*Plain-text document sources*
== == ==

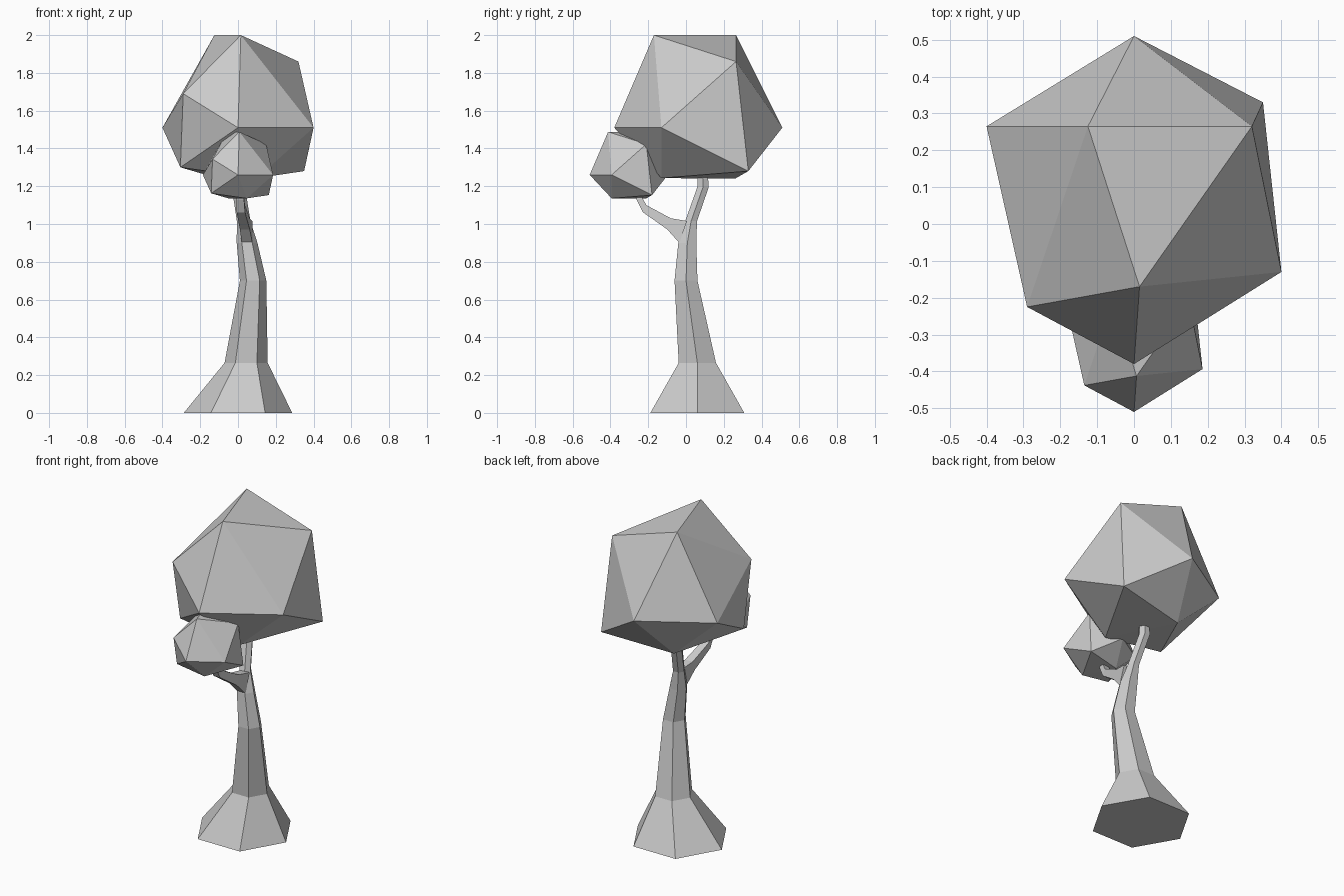
import bpy, bmesh, math
from mathutils import Vector

if "Cube" in bpy.data.objects:
    bpy.data.objects.remove(bpy.data.objects["Cube"])


def finish(name, bm):
    bmesh.ops.recalc_face_normals(bm, faces=bm.faces)
    mesh = bpy.data.meshes.new(name)
    bm.to_mesh(mesh)
    bm.free()
    obj = bpy.data.objects.new(name, mesh)
    bpy.context.collection.objects.link(obj)
    return obj


def loft(name, rings):
    """Skin a list of equal-sized point rings and cap both ends."""
    bm = bmesh.new()
    loops = [[bm.verts.new(p) for p in ring] for ring in rings]
    n = len(loops[0])
    for a, b in zip(loops, loops[1:]):
        for i in range(n):
            j = (i + 1) % n
            bm.faces.new((a[i], a[j], b[j], b[i]))
    bm.faces.new(loops[0])
    bm.faces.new(loops[-1])
    return finish(name, bm)


def hexagon(x, y, z, r):
    return [(x + r * math.cos(math.radians(60 * i)),
             y + r * math.sin(math.radians(60 * i)), z) for i in range(6)]


# Trunk: flared six-sided stem, x, y, z, radius
trunk_path = [(0, 0.06, 0, 0.287), (0.043, 0.06, 0.265, 0.114),
              (0.08, 0.0, 0.70, 0.07), (0.048, 0.007, 0.90, 0.055),
              (0.03, 0.027, 1.015, 0.036), (0.002, 0.09, 1.195, 0.035),
              (0.0, 0.087, 1.30, 0.03)]
loft("trunk", [hexagon(*p) for p in trunk_path])

# Branch: four-sided limb, centre x, half width, lower (y, z), upper (y, z)
branch_path = [(0.048, 0.028, (-0.035, 0.90), (0.005, 1.016)),
               (0.036, 0.026, (-0.10, 0.972), (-0.08, 1.03)),
               (0.015, 0.022, (-0.228, 1.062), (-0.21, 1.10)),
               (0.012, 0.020, (-0.262, 1.13), (-0.232, 1.14)),
               (0.010, 0.018, (-0.272, 1.19), (-0.242, 1.19))]
loft("branch", [[(x - w, *lo), (x + w, *lo), (x + w, *hi), (x - w, *hi)]
                for x, w, lo, hi in branch_path])

# Foliage: uneven twenty-faced clump, given relative to its front corner
front_corner = Vector((0, -0.38, 1.51))
clump = [(0.015, -0.17, 2.0), (-0.125, 0.265, 2.0), (0.32, 0.265, 1.86),
         (0.40, -0.13, 1.51), (0, -0.38, 1.51), (-0.29, -0.225, 1.69),
         (-0.40, 0.265, 1.51), (0, 0.51, 1.51), (0.35, 0.33, 1.28),
         (-0.10, 0.26, 1.24), (0.10, -0.13, 1.243), (-0.305, -0.13, 1.30)]


def foliage(name, corner, scale):
    bm = bmesh.new()
    for p in clump:
        bm.verts.new(Vector(corner) + scale * (Vector(p) - front_corner))
    bmesh.ops.convex_hull(bm, input=bm.verts)
    return finish(name, bm)


foliage("large_foliage", front_corner, 1.0)
foliage("small_foliage", (0, -0.51, 1.26), 0.465)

== == ==

*Activity*
An exact restatement of every record is required. Omit the images.

*Solution*
import bpy, bmesh, math
from mathutils import Vector

if "Cube" in bpy.data.objects:
    bpy.data.objects.remove(bpy.data.objects["Cube"])


def finish(name, bm):
    bmesh.ops.recalc_face_normals(bm, faces=bm.faces)
    mesh = bpy.data.meshes.new(name)
    bm.to_mesh(mesh)
    bm.free()
    obj = bpy.data.objects.new(name, mesh)
    bpy.context.collection.objects.link(obj)
    return obj


def loft(name, rings):
    """Skin a list of equal-sized point rings and cap both ends."""
    bm = bmesh.new()
    loops = [[bm.verts.new(p) for p in ring] for ring in rings]
    n = len(loops[0])
    for a, b in zip(loops, loops[1:]):
        for i in range(n):
            j = (i + 1) % n
            bm.faces.new((a[i], a[j], b[j], b[i]))
    bm.faces.new(loops[0])
    bm.faces.new(loops[-1])
    return finish(name, bm)


def hexagon(x, y, z, r):
    return [(x + r * math.cos(math.radians(60 * i)),
             y + r * math.sin(math.radians(60 * i)), z) for i in range(6)]


# Trunk: flared six-sided stem, x, y, z, radius
trunk_path = [(0, 0.06, 0, 0.287), (0.043, 0.06, 0.265, 0.114),
              (0.08, 0.0, 0.70, 0.07), (0.048, 0.007, 0.90, 0.055),
              (0.03, 0.027, 1.015, 0.036), (0.002, 0.09, 1.195, 0.035),
              (0.0, 0.087, 1.30, 0.03)]
loft("trunk", [hexagon(*p) for p in trunk_path])

# Branch: four-sided limb, centre x, half width, lower (y, z), upper (y, z)
branch_path = [(0.048, 0.028, (-0.035, 0.90), (0.005, 1.016)),
               (0.036, 0.026, (-0.10, 0.972), (-0.08, 1.03)),
               (0.015, 0.022, (-0.228, 1.062), (-0.21, 1.10)),
               (0.012, 0.020, (-0.262, 1.13), (-0.232, 1.14)),
               (0.010, 0.018, (-0.272, 1.19), (-0.242, 1.19))]
loft("branch", [[(x - w, *lo), (x + w, *lo), (x + w, *hi), (x - w, *hi)]
                for x, w, lo, hi in branch_path])

# Foliage: uneven twenty-faced clump, given relative to its front corner
front_corner = Vector((0, -0.38, 1.51))
clump = [(0.015, -0.17, 2.0), (-0.125, 0.265, 2.0), (0.32, 0.265, 1.86),
         (0.40, -0.13, 1.51), (0, -0.38, 1.51), (-0.29, -0.225, 1.69),
         (-0.40, 0.265, 1.51), (0, 0.51, 1.51), (0.35, 0.33, 1.28),
         (-0.10, 0.26, 1.24), (0.10, -0.13, 1.243), (-0.305, -0.13, 1.30)]


def foliage(name, corner, scale):
    bm = bmesh.new()
    for p in clump:
        bm.verts.new(Vector(corner) + scale * (Vector(p) - front_corner))
    bmesh.ops.convex_hull(bm, input=bm.verts)
    return finish(name, bm)


foliage("large_foliage", front_corner, 1.0)
foliage("small_foliage", (0, -0.51, 1.26), 0.465)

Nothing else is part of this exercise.